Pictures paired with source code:
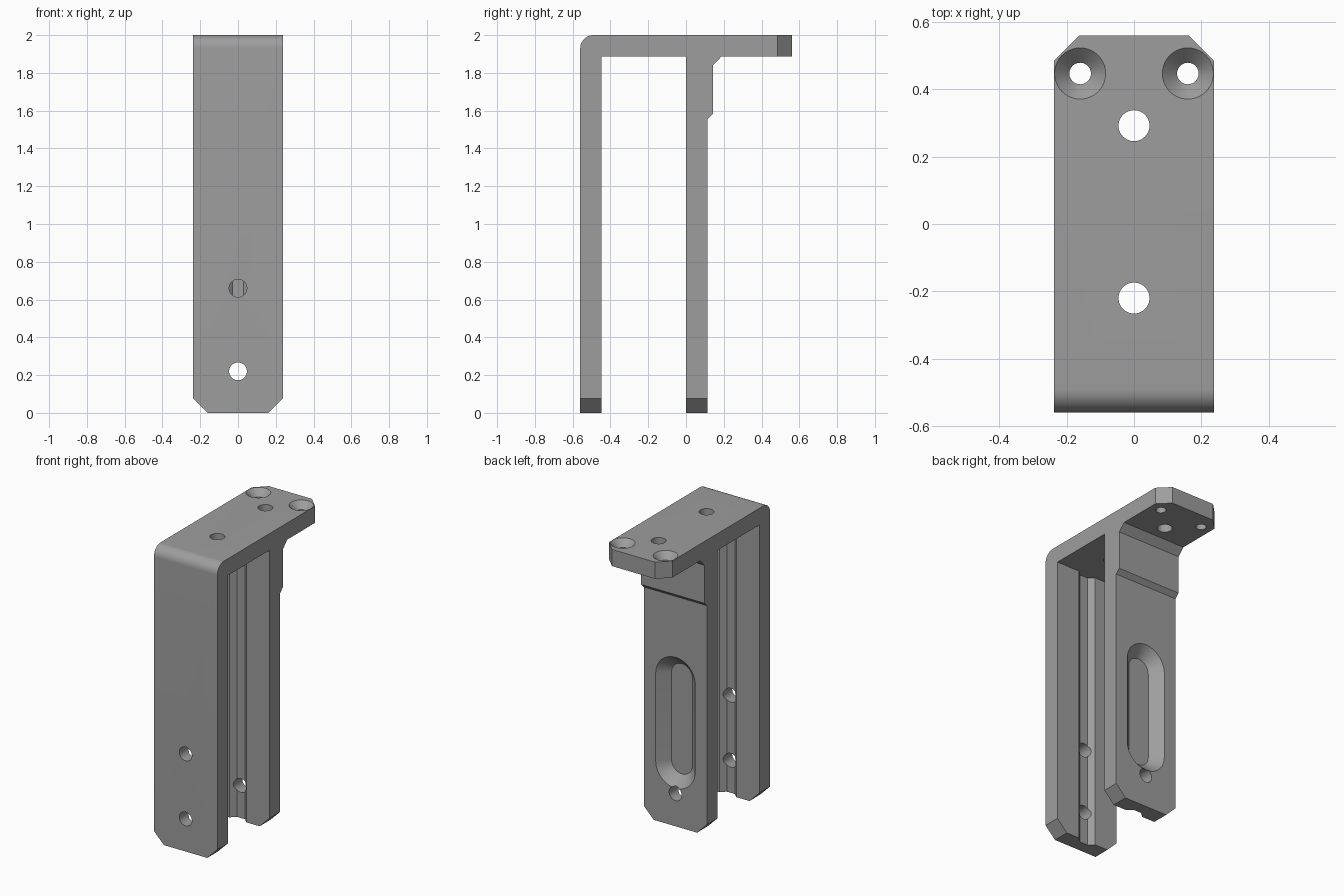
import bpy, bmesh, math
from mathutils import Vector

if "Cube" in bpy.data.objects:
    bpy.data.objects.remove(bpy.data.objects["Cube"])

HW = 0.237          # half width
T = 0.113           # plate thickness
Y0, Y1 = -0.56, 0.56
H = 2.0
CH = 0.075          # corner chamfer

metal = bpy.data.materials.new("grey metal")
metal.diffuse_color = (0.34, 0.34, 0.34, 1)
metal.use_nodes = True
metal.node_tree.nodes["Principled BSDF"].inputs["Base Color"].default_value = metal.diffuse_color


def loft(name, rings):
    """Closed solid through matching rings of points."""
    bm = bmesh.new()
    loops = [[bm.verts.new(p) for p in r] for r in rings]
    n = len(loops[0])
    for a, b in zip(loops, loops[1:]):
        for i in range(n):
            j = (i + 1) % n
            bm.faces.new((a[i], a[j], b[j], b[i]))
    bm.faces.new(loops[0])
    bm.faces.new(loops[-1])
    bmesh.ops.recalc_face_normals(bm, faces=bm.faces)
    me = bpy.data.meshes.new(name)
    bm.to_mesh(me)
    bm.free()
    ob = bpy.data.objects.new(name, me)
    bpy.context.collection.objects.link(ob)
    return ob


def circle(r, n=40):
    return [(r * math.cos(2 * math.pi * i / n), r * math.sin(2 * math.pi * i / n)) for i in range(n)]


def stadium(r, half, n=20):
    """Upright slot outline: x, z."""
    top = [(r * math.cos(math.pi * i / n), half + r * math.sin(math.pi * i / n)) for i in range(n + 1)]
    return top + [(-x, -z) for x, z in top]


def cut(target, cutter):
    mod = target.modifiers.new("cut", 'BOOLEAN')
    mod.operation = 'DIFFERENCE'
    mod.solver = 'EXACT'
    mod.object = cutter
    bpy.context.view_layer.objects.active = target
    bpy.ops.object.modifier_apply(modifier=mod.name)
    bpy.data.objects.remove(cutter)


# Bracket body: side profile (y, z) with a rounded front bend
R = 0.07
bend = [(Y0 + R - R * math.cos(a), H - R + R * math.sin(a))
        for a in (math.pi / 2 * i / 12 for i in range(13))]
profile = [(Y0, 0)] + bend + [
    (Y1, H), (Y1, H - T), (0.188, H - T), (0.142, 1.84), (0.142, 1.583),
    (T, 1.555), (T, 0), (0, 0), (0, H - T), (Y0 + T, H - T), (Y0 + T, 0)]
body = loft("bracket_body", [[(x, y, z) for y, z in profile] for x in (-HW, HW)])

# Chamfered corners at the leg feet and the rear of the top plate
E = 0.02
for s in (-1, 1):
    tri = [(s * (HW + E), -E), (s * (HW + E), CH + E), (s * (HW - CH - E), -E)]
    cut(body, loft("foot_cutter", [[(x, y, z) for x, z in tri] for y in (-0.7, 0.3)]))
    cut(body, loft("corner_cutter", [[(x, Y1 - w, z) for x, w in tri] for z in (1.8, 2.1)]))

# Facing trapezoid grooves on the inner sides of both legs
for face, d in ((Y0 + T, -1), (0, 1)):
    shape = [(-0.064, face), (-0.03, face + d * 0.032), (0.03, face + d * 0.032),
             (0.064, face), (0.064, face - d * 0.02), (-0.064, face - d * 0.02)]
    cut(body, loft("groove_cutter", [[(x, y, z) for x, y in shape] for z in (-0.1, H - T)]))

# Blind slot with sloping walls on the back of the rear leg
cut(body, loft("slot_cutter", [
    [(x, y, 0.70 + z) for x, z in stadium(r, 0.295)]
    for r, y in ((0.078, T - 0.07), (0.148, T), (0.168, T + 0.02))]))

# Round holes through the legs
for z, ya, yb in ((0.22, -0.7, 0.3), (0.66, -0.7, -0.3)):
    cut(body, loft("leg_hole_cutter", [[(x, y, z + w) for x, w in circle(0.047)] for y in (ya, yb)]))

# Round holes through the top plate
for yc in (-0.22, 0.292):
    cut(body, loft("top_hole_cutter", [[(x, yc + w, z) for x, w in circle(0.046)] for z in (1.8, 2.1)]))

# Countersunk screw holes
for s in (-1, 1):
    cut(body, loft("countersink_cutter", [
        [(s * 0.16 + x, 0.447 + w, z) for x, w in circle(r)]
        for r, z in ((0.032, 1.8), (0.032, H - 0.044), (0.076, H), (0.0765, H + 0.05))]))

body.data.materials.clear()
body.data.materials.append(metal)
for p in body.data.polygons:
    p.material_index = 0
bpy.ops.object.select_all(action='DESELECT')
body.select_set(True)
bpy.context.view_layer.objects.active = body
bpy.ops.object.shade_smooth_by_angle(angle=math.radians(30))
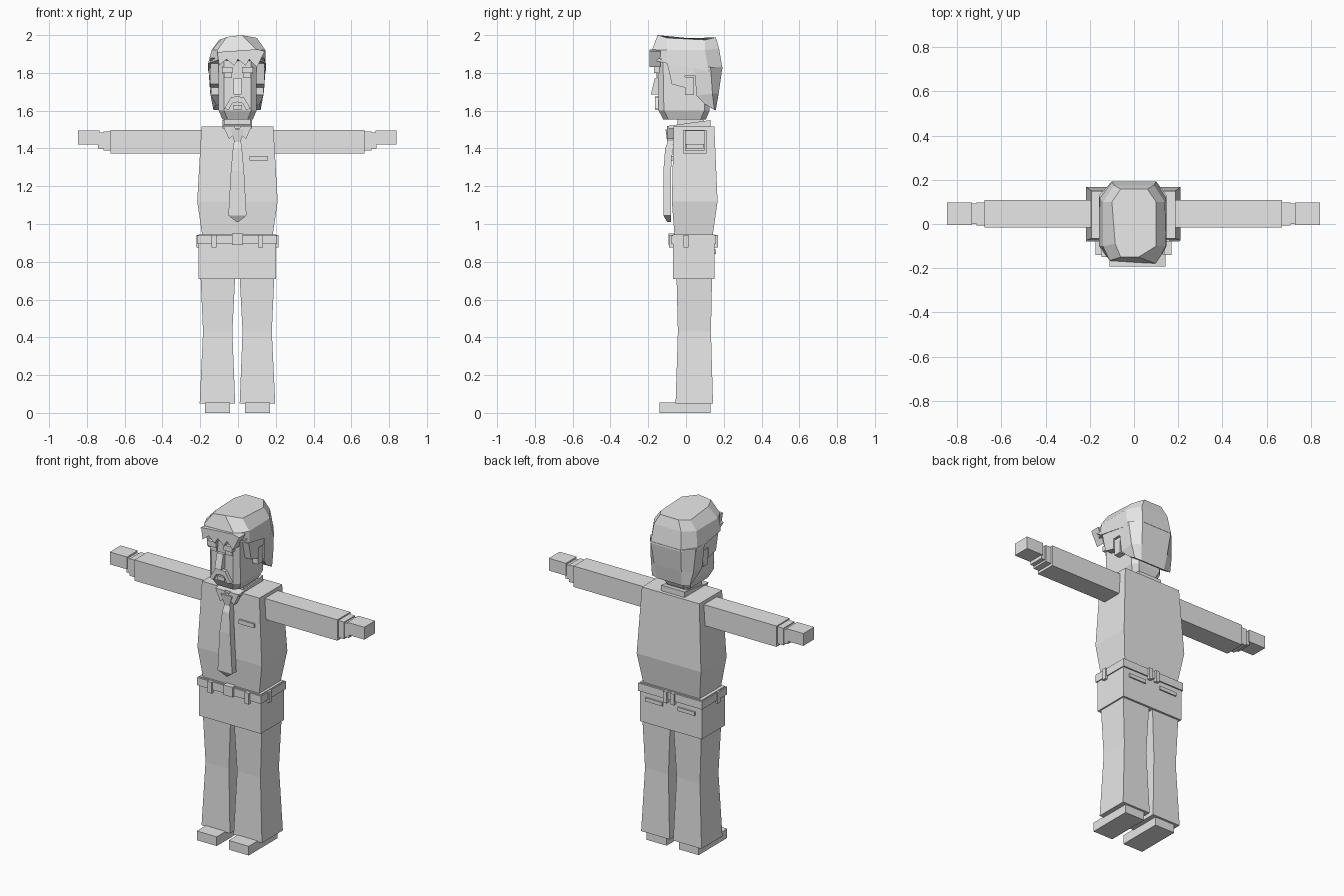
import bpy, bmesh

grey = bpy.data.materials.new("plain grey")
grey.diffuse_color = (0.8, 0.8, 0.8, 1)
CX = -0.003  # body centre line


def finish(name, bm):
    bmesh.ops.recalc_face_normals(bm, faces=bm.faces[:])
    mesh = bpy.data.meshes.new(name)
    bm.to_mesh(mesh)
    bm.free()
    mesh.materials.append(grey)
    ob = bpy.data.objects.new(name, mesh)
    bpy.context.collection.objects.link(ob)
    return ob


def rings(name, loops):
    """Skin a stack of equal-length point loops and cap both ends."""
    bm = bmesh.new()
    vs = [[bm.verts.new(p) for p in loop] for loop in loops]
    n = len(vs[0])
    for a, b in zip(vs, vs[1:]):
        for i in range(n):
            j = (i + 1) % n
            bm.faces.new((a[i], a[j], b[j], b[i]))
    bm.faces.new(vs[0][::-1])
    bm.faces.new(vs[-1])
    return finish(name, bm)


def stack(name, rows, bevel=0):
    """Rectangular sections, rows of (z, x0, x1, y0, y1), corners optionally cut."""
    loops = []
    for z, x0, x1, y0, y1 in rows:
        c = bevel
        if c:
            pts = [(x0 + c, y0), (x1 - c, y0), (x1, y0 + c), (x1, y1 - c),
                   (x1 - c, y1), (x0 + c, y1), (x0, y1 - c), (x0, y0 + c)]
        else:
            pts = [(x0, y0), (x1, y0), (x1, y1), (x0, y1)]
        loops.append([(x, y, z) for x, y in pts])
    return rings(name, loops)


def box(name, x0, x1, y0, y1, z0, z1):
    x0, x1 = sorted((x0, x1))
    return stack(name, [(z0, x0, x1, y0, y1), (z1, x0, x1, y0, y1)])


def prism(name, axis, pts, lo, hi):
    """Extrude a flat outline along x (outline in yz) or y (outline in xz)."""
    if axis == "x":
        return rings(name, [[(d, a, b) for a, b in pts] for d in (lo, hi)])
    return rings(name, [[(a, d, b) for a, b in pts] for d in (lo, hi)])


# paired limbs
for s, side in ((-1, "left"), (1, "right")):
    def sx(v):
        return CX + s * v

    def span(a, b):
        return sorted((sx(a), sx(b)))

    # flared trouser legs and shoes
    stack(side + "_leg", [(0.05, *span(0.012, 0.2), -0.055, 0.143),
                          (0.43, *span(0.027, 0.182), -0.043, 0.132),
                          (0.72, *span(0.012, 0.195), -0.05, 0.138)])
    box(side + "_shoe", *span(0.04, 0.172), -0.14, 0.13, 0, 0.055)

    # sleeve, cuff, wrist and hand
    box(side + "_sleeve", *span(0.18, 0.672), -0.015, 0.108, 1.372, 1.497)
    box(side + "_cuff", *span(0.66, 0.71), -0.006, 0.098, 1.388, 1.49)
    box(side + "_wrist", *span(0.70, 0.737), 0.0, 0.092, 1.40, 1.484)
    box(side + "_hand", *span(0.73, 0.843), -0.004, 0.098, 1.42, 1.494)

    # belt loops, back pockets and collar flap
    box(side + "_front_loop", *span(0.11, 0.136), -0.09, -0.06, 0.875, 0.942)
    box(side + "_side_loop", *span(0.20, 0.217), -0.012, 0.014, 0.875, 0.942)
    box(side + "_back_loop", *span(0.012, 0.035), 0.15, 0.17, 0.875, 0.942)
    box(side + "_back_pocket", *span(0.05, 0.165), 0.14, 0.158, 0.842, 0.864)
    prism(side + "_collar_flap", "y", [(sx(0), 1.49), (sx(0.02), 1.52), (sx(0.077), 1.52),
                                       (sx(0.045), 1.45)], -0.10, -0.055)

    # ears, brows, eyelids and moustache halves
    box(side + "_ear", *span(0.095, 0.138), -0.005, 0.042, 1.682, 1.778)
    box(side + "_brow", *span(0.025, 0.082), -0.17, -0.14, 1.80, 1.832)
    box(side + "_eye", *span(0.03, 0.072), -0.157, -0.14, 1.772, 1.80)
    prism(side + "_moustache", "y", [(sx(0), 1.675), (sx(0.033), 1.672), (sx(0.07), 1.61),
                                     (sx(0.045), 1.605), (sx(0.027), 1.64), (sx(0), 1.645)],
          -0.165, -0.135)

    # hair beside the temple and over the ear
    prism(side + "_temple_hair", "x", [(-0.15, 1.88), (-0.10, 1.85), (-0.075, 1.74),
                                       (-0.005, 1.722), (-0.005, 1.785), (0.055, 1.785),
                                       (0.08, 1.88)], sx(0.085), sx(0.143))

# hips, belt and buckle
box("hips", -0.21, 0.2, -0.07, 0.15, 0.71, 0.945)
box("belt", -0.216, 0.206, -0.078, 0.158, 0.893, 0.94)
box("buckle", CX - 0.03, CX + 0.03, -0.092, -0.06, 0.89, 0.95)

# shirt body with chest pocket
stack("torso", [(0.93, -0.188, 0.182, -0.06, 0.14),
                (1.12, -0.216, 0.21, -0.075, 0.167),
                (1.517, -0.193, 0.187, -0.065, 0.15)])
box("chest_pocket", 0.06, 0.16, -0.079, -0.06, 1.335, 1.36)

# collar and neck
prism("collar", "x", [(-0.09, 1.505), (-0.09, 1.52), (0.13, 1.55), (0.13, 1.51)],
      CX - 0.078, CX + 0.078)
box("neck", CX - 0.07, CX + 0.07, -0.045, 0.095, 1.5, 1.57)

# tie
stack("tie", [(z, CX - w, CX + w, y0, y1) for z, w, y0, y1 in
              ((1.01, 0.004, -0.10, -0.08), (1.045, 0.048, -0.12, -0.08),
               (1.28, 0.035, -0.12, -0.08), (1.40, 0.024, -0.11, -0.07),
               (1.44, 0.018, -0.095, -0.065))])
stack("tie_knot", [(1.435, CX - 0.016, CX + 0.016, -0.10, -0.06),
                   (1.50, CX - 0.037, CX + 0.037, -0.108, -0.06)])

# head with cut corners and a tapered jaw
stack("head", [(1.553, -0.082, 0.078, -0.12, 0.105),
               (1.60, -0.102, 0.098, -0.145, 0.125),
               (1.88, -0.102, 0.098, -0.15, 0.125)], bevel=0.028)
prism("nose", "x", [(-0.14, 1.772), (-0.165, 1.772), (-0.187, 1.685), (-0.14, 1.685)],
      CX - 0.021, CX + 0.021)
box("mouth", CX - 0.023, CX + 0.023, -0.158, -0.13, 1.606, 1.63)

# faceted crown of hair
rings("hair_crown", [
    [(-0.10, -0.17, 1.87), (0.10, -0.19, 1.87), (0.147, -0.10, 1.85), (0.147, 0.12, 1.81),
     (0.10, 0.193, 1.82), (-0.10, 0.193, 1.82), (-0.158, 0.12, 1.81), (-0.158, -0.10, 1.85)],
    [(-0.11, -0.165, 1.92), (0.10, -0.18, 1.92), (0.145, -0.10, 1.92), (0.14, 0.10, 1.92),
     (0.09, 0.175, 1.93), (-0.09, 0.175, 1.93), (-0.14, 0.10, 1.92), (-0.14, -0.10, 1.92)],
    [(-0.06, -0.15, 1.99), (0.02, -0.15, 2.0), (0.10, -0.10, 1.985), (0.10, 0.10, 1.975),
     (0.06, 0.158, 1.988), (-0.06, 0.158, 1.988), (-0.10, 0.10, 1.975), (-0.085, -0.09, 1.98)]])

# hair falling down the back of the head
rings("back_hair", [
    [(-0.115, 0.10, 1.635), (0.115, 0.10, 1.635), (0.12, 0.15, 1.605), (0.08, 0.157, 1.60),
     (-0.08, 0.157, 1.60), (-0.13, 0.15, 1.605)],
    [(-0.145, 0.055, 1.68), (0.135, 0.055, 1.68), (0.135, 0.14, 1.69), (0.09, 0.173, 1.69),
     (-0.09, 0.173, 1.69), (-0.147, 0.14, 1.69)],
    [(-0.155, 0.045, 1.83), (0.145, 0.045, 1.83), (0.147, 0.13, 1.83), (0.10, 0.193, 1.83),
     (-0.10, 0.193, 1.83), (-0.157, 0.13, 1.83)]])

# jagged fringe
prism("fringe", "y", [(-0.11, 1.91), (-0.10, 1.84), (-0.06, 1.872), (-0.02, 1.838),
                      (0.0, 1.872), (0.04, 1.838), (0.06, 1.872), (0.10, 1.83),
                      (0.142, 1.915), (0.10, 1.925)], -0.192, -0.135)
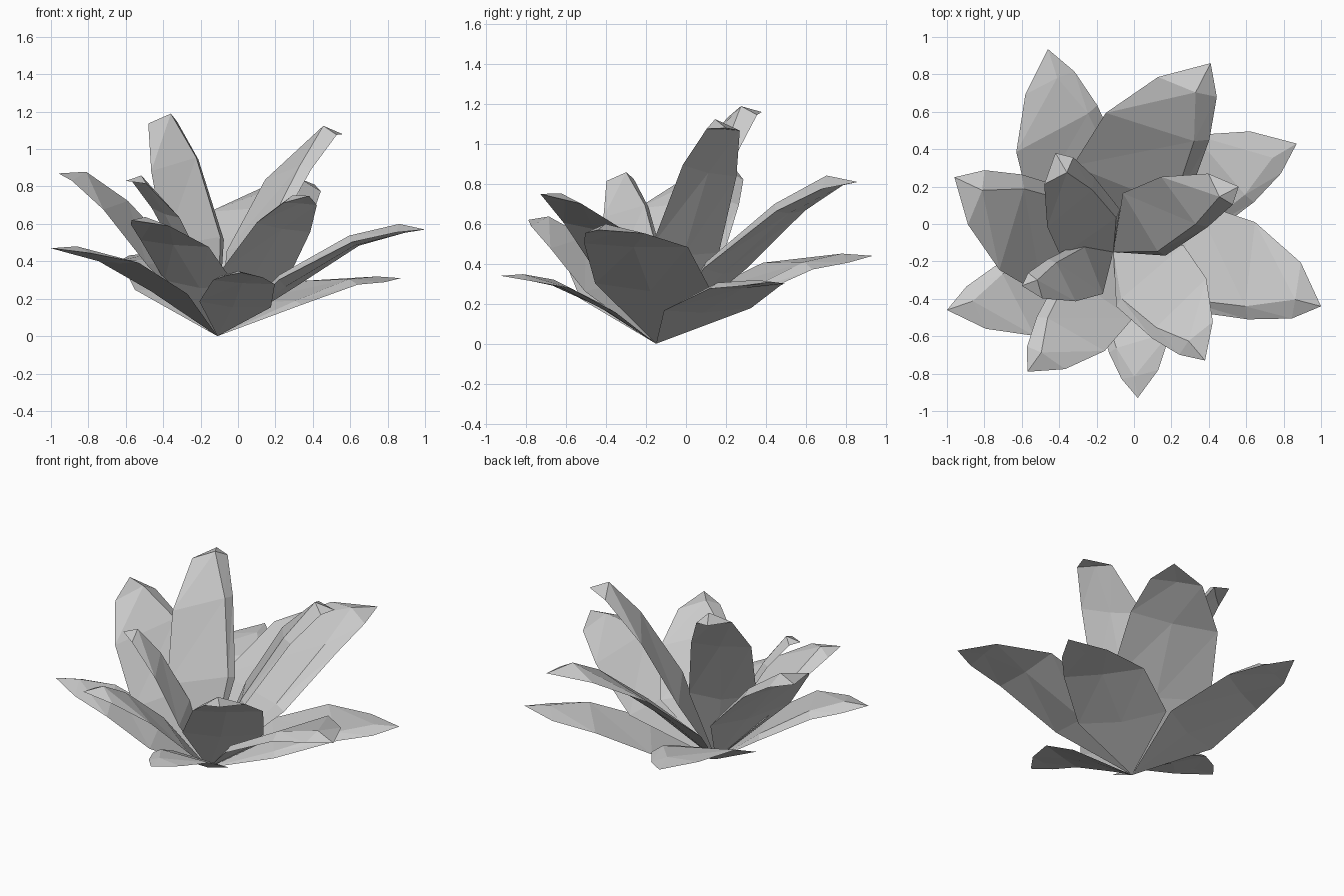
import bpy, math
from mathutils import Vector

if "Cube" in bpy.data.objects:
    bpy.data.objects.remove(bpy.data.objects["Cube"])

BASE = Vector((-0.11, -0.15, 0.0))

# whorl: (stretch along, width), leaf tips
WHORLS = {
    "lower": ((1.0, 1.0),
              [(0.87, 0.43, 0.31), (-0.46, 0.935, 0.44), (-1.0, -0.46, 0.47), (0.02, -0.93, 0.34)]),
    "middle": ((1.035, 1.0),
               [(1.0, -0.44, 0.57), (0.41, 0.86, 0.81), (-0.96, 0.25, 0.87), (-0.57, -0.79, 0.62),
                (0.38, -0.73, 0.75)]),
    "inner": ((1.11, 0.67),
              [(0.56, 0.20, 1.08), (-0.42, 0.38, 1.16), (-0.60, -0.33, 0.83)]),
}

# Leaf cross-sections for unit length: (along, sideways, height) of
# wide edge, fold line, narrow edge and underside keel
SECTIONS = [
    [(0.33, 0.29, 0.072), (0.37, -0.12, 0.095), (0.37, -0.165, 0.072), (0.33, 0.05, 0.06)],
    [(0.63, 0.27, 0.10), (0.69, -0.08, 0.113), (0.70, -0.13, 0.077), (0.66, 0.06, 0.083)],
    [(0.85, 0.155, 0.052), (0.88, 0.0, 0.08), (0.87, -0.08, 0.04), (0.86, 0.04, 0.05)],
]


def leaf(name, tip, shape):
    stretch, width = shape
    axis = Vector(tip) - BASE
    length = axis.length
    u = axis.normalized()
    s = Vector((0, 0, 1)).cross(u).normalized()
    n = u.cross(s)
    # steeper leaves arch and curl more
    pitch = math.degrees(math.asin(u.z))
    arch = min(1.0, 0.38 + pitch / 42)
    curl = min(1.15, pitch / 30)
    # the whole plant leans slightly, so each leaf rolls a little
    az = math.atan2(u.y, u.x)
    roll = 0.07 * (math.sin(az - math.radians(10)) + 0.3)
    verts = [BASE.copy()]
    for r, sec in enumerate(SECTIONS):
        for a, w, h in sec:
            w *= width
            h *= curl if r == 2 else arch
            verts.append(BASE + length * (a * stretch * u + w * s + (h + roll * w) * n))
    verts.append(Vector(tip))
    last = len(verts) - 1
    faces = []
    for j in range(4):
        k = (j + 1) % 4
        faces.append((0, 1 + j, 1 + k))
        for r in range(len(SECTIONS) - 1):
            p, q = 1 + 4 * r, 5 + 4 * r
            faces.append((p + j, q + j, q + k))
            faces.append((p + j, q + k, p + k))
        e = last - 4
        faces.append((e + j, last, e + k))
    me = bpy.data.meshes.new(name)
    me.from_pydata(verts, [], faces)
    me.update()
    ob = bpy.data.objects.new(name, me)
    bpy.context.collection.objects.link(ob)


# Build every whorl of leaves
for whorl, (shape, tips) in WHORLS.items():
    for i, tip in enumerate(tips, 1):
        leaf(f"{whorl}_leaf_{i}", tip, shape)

WHAT YOU HAVE TO DO:
Which lines in the records above contain the string "range"? Copy each one.

EXERCISE SOLUTION:
        for i in range(n):
    return [(r * math.cos(2 * math.pi * i / n), r * math.sin(2 * math.pi * i / n)) for i in range(n)]
    top = [(r * math.cos(math.pi * i / n), half + r * math.sin(math.pi * i / n)) for i in range(n + 1)]
        for a in (math.pi / 2 * i / 12 for i in range(13))]
        for i in range(n):
    for j in range(4):
        for r in range(len(SECTIONS) - 1):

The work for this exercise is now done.